If, after such an assessment of your own heart, the offender, and the offense, you still feel confrontation is necessary, you will want to pursue forgiveness and reconciliation in the way Jesus outlines in Matthew 18.

However, far more often than not, I think you will find it is wise to let the matter go. And here you will need to release your pride and outrage. You will need to be willing to let the matter well and truly drop, not telling others about it and not letting it fill your mind and outrage your heart. It is the glory of a man to overlook an offense; it is a foolish and prideful man who feels every little offense is worthy of confrontation.

[from "Culture Shift" by Dr. Albert Mohler]


(By Andy Stanley)

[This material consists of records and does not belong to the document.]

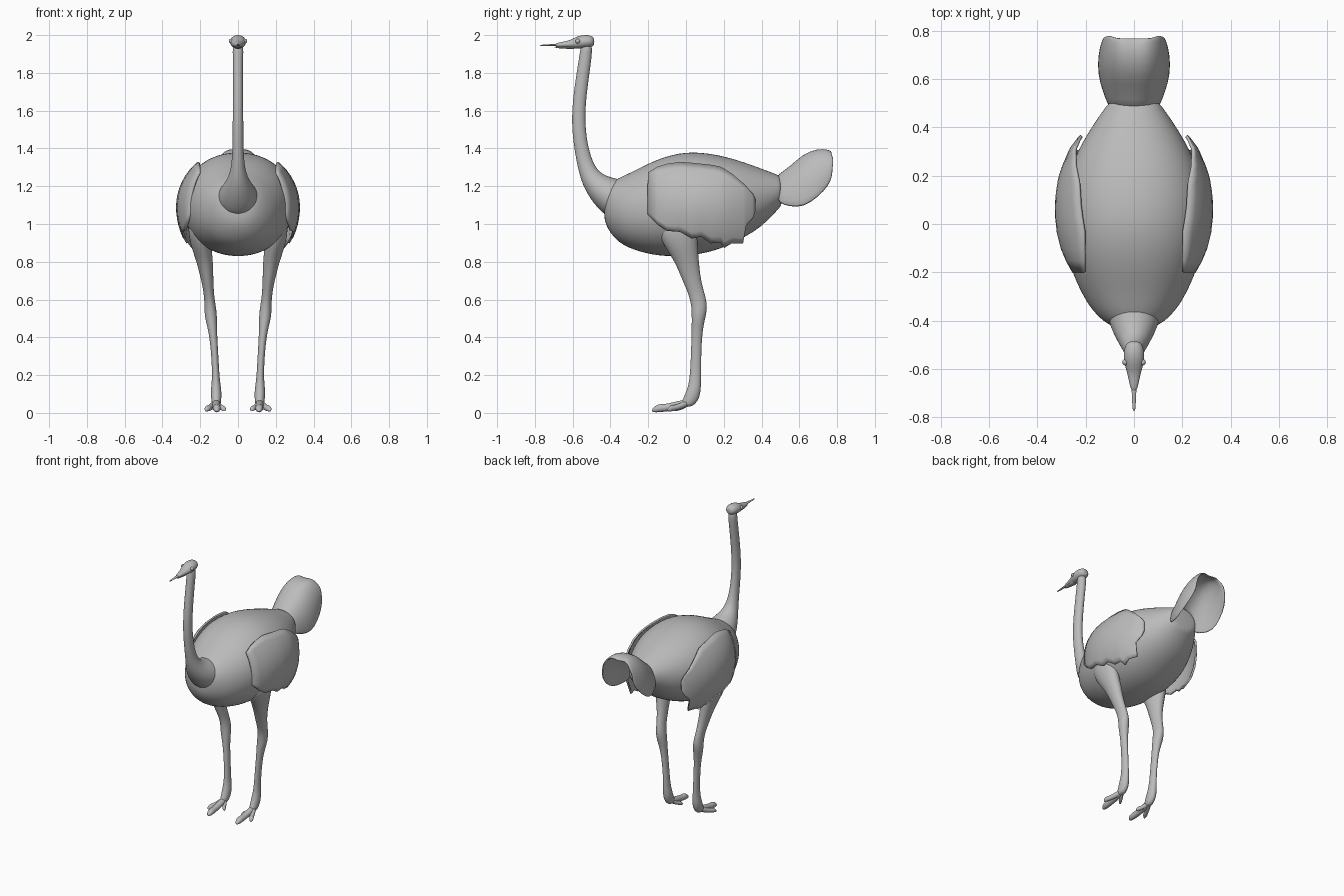
import bpy, bmesh, math
from mathutils import Vector

old = bpy.data.objects.get("Cube")
if old:
    bpy.data.objects.remove(old, do_unlink=True)

grey = bpy.data.materials.new("plain grey")
grey.use_nodes = True
tone = (0.5, 0.5, 0.5, 1)
grey.diffuse_color = tone
grey.node_tree.nodes["Principled BSDF"].inputs["Base Color"].default_value = tone


def finish(name, bm, subdiv=0, thick=0):
    bmesh.ops.recalc_face_normals(bm, faces=bm.faces)
    mesh = bpy.data.meshes.new(name)
    bm.to_mesh(mesh)
    bm.free()
    mesh.materials.append(grey)
    obj = bpy.data.objects.new(name, mesh)
    bpy.context.collection.objects.link(obj)
    if thick:
        mod = obj.modifiers.new("Thickness", 'SOLIDIFY')
        mod.thickness, mod.offset = thick, 0
    if subdiv:
        mod = obj.modifiers.new("Smooth", 'SUBSURF')
        mod.levels = mod.render_levels = subdiv
    bpy.ops.object.select_all(action='DESELECT')
    obj.select_set(True)
    bpy.context.view_layer.objects.active = obj
    bpy.ops.object.shade_smooth_by_angle(angle=math.radians(50))
    return obj


def skin(bm, rings, closed=True):
    n = len(rings[0])
    for a, b in zip(rings, rings[1:]):
        for i in range(n if closed else n - 1):
            j = (i + 1) % n
            bm.faces.new((a[i], a[j], b[j], b[i]))


def loft(name, rows, axis=None, n=12, power=2.0, subdiv=2):
    """Rows are centre x, y, z, then half width and half depth of the ring."""
    bm = bmesh.new()
    centres = [Vector(r[:3]) for r in rows]
    rings = []
    for k, row in enumerate(rows):
        t = axis or centres[min(k + 1, len(rows) - 1)] - centres[max(k - 1, 0)]
        t = Vector(t).normalized()
        side = (Vector((1, 0, 0)) - t * t.x).normalized()
        up = t.cross(side)
        ring = []
        for i in range(n):
            a = math.tau * i / n
            c, s = math.cos(a), math.sin(a)
            u = math.copysign(abs(c) ** (2 / power), c) * row[3]
            v = math.copysign(abs(s) ** (2 / power), s) * row[4]
            ring.append(bm.verts.new(centres[k] + side * u + up * v))
        rings.append(ring)
    skin(bm, rings)
    bm.faces.new(rings[0])
    bm.faces.new(rings[-1])
    return finish(name, bm, subdiv)


# Body: y, top, bottom, half width
body = [(-.435, 1.15, 1.03, .06), (-.415, 1.21, .97, .115), (-.36, 1.245, .9, .175),
        (-.28, 1.28, .86, .225), (-.15, 1.35, .825, .28), (0, 1.39, .825, .303),
        (.15, 1.375, .85, .295), (.28, 1.34, .91, .25), (.4, 1.295, .98, .18),
        (.49, 1.26, 1.08, .115), (.51, 1.25, 1.1, .1)]
loft("body", [(0, y, (t + b) / 2, w, (t - b) / 2) for y, t, b, w in body],
     axis=(0, 1, 0), n=20, power=2.1)

# Neck rising from the chest
neck = [(-.32, 1.11, .13, .125), (-.42, 1.16, .105, .098), (-.495, 1.225, .06, .062),
        (-.53, 1.3, .036, .045), (-.555, 1.4, .03, .038), (-.57, 1.52, .029, .037),
        (-.566, 1.65, .029, .036), (-.545, 1.8, .028, .035), (-.53, 1.9, .029, .034),
        (-.525, 1.96, .03, .03)]
loft("neck", [(0, *r) for r in neck])

# Head and beak
head = [(-.485, 1.965, .018, .018), (-.5, 1.967, .038, .032), (-.54, 1.966, .046, .038),
        (-.58, 1.96, .041, .033), (-.615, 1.952, .03, .021), (-.65, 1.95, .022, .016),
        (-.695, 1.947, .012, .01)]
loft("head", [(0, *r) for r in head], axis=(0, -1, 0))
loft("beak_upper", [(0, -.66, 1.95, .014, .009), (0, -.71, 1.947, .009, .005),
                    (0, -.782, 1.945, .007, .004)], n=8, subdiv=1)
loft("beak_lower", [(0, -.58, 1.936, .026, .012), (0, -.64, 1.935, .02, .008),
                    (0, -.7, 1.936, .008, .004)], n=8, subdiv=1)


# Wing: y, top edge, ragged bottom edge, outward reach
wing = [(-.2, 1.27, 1.05, .25), (-.15, 1.3, 1.0, .277), (-.1, 1.315, .965, .298),
        (-.03, 1.325, .96, .315), (.03, 1.32, .925, .321), (.08, 1.315, .935, .322),
        (.13, 1.31, .9, .318), (.18, 1.3, .905, .31), (.2, 1.29, .875, .305),
        (.24, 1.265, .9, .292), (.3, 1.215, .9, .266), (.315, 1.2, .99, .258),
        (.35, 1.16, 1.03, .232), (.365, 1.13, 1.07, .218)]


def make_wing(name, s):
    bm = bmesh.new()
    rings = []
    for y, top, low, reach in wing:
        ring = []
        for k in range(13):
            z = top + (low - top) * k / 12
            h = .31 if z > 1.09 else .35
            x = reach * math.sqrt(1 - ((z - 1.09) / h) ** 2)
            ring.append(bm.verts.new((s * x, y, z)))
        rings.append(ring)
    skin(bm, rings, closed=False)
    finish(name, bm, thick=.012)


# Legs, from thigh to ankle, with horizontal rings
leg = [(.2, -.03, 1.02, .065, .11), (.208, -.045, .95, .058, .108), (.192, -.022, .87, .055, .088),
       (.176, .005, .8, .045, .066), (.162, .03, .7, .033, .05), (.153, .06, .62, .027, .044),
       (.147, .072, .56, .032, .044), (.143, .066, .5, .034, .037), (.133, .058, .43, .022, .029),
       (.122, .053, .3, .019, .028), (.117, .05, .18, .02, .031), (.116, .042, .12, .03, .038),
       (.115, .025, .07, .028, .045), (.115, 0, .03, .022, .035)]


def make_toe(name, s, tip_x, tip_y, size):
    # Toe arches from the ankle, swells at the pad and tapers to a claw
    rows = []
    for t, z, r in ((0, .055, .9), (.35, .038, 1), (.65, .026, .85), (.85, .025, 1), (1, .012, .35)):
        rows.append((s * (.115 + (tip_x - .115) * t), .02 + (tip_y - .02) * t, z,
                     size * r, min(size * r, z)))
    loft(name, rows, axis=(0, -1, 0), n=8)


for label, s in (("left", 1), ("right", -1)):
    make_wing(label + "_wing", s)
    loft(label + "_leg", [(s * r[0], *r[1:]) for r in leg], axis=(0, 0, 1))
    make_toe(label + "_main_toe", s, .112, -.182, .025)
    make_toe(label + "_outer_toe", s, .17, -.1, .019)
    make_toe(label + "_inner_toe", s, .07, -.06, .016)
    # Eye
    bm = bmesh.new()
    bmesh.ops.create_uvsphere(bm, u_segments=12, v_segments=8, radius=.013)
    bmesh.ops.translate(bm, verts=bm.verts, vec=(s * .036, -.573, 1.968))
    finish(label + "_eye", bm)

# Tail: arched hollow fan, y, top, bottom, half width
tail = [(.485, 1.255, 1.11, .1), (.55, 1.3, 1.09, .125), (.62, 1.375, 1.085, .146),
        (.7, 1.408, 1.14, .145), (.75, 1.405, 1.2, .13), (.77, 1.395, 1.25, .12)]
bm = bmesh.new()
rings = []
for k, (y, top, low, w) in enumerate(tail):
    ring = []
    for i in range(17):
        a = math.pi * i / 16
        c, s = math.cos(a), math.sin(a)
        groove = .012 * k * math.exp(-(c / .3) ** 2) * .4
        flare = .012 * math.exp(-((abs(c) - .85) / .15) ** 2) if k > 3 else 0
        ring.append(bm.verts.new((w * c, y + flare, low + (top - low) * s ** .8 - groove)))
    rings.append(ring)
skin(bm, rings, closed=False)
finish("tail", bm, subdiv=1, thick=.012)
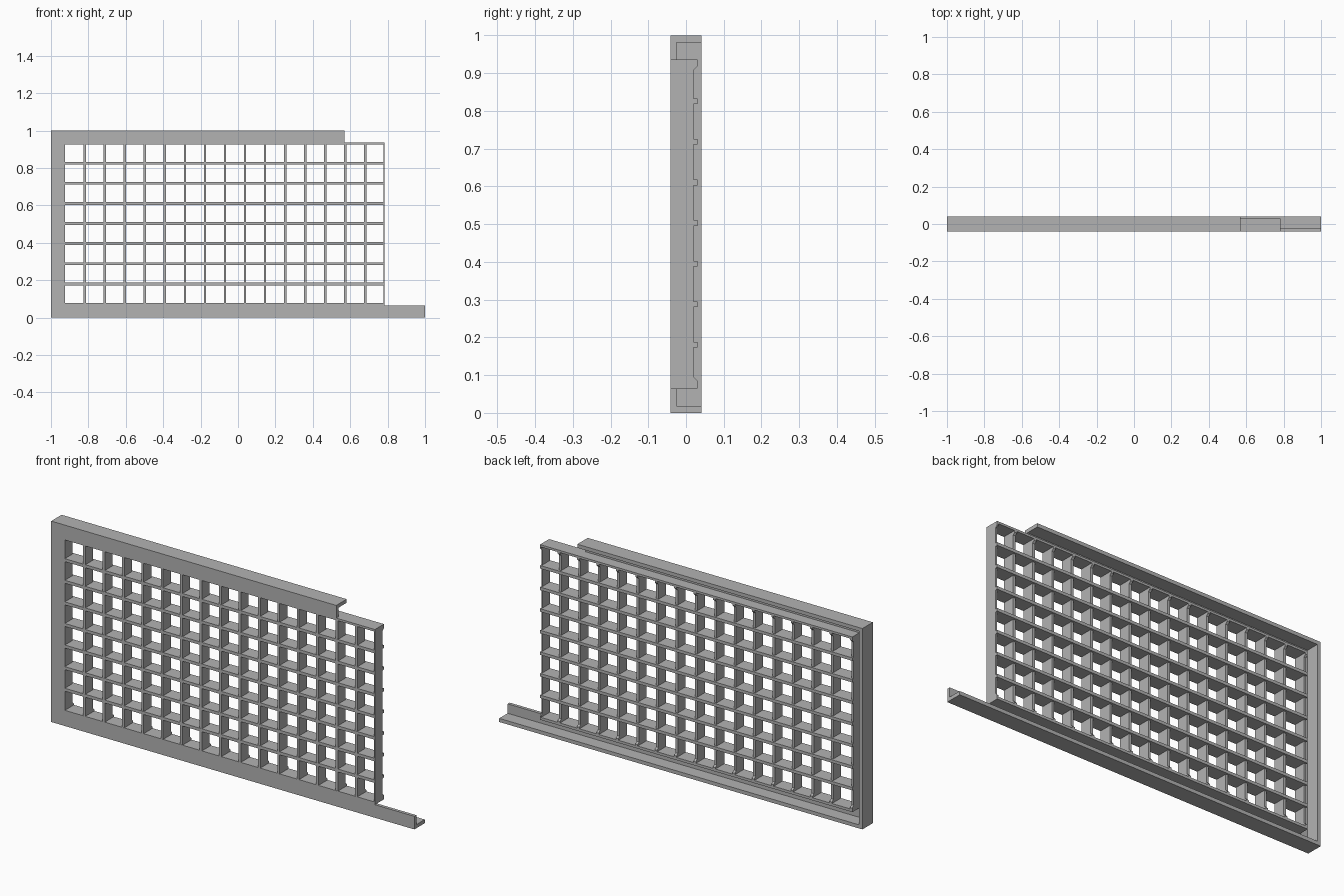
import bpy
import bmesh

if "Cube" in bpy.data.objects:
    bpy.data.objects.remove(bpy.data.objects["Cube"])

grey = bpy.data.materials.new("plain grey")
grey.use_nodes = True
colour = (0.45, 0.45, 0.45, 1)
grey.diffuse_color = colour
grey.node_tree.nodes["Principled BSDF"].inputs["Base Color"].default_value = colour

FRONT, BACK = -0.041, 0.041


def prism(name, profile, axis, start, end):
    """Extrude a closed (y, other) profile along x, or an (x, y) profile along z."""
    def place(a, b, t):
        return (t, a, b) if axis == "x" else (a, b, t)
    bm = bmesh.new()
    face = bm.faces.new([bm.verts.new(place(a, b, start)) for a, b in profile])
    new = bmesh.ops.extrude_face_region(bm, geom=[face])["geom"]
    step = place(0, 0, end - start)
    bmesh.ops.translate(bm, vec=step, verts=[v for v in new if isinstance(v, bmesh.types.BMVert)])
    bmesh.ops.recalc_face_normals(bm, faces=bm.faces)
    mesh = bpy.data.meshes.new(name)
    bm.to_mesh(mesh)
    bm.free()
    mesh.materials.append(grey)
    obj = bpy.data.objects.new(name, mesh)
    bpy.context.collection.objects.link(obj)
    return obj


def repeat(obj, count, offset):
    mod = obj.modifiers.new("repeat", "ARRAY")
    mod.count = count
    mod.use_relative_offset = False
    mod.use_constant_offset = True
    mod.constant_offset_displace = offset


def rect(a0, a1, b0, b1):
    return [(a0, b0), (a1, b0), (a1, b1), (a0, b1)]


def angle(outer, wall, lip):
    """Angle section: full-depth outer wall and a thin front lip, as (y, height)."""
    return [(FRONT, outer), (BACK, outer), (BACK, wall),
            (-0.025, wall), (-0.025, lip), (FRONT, lip)]


# Outer frame: rails along the bottom and top, stile at the closed end
prism("bottom_rail", angle(0, 0.018, 0.065), "x", -1, 1)
prism("top_rail", angle(1, 0.982, 0.928), "x", -1, 0.57)
stile = [(x, y) for y, x in angle(-1, -0.982, -0.925)]
prism("side_stile", stile, "z", 0, 1)

# Horizontal grid bars, with slimmer edge bars
prism("grid_bottom_edge", rect(FRONT, 0.03, 0.065, 0.078), "x", -0.937, 0.783)
prism("grid_top_edge", rect(FRONT, 0.03, 0.926, 0.937), "x", -0.937, 0.783)
bar = prism("horizontal_bars", rect(FRONT, 0.03, 0.173, 0.188), "x", -0.937, 0.783)
repeat(bar, 7, (0, 0, 0.1075))

# Vertical grid bars, flared at the back where they meet the edge bars
slat = [(-0.0405, 0.07), (0.03, 0.07), (0.03, 0.085), (0.02, 0.095),
        (0.02, 0.908), (0.03, 0.918), (0.03, 0.932), (-0.0405, 0.932)]
bars = prism("vertical_bars", slat, "x", -0.825, -0.812)
repeat(bars, 15, (0.107, 0, 0))
prism("left_grid_edge", slat, "x", -0.937, -0.925)
prism("right_grid_edge", slat, "x", 0.777, 0.783)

- Momentum = forward motion fueled by a series of wins.
- In the business world, a company that doesn’t have momentum takes quick action.
- In the church world, we put up with lack of momentum for a long time as long as we can still pay the bills.
- In the church world, momentum is not the norm. It is very disruptive, unsettling and uncomfortable.
- If you have momentum and you don’t know why — you are one stupid decision away from killing it.
- If you lack momentum, you need to understand why.
- Anything new creates momentum.
- Momentum is never triggered by tweaking something old. It is triggered by introducing something new.
- Complexity kills momentum. The process of tearing down complexity is painful, but must be done.

[from LeadingSmart by Tim Stevens]

The Impact of Hope in Strategic Plan Implementation

I had the privilege to work with several colleagues on an instrument to measure hope in organizations. It is published in the inaugural edition of the International Leadership Journal housed at Thomas Edison State College. The article is entitled: "An Instrument to Measure the Impact of Hope in Strategic Plan Implementation." by Bruce Winston, Corné Bekker, Karen Cerff, Doug Eames, Martha Helland and Delicia Garnes.


This research study presents a 13-item instrument to measure the level of hope in employees relative to their belief in the positive outcome of strategic plans. The singlefactor scale has a Cronbach alpha of .912. The premise of the research is that people may be unwilling to invest time and effort into the implementation of strategic plans if they do not have hope/faith in the success of the plans. Theoretical support comes from Vroom’s expectancy theory, means efficacy theory, Porter’s value chain, and Snyder’s hope theory. The practical application of this study lies in the notion that it may be beneficial for leaders to understand the level of employees’ hope in the success of strategic plans before implementing those plans.

For the full paper see:

[from Inner Reflections on Leadership by Corné J. Bekker]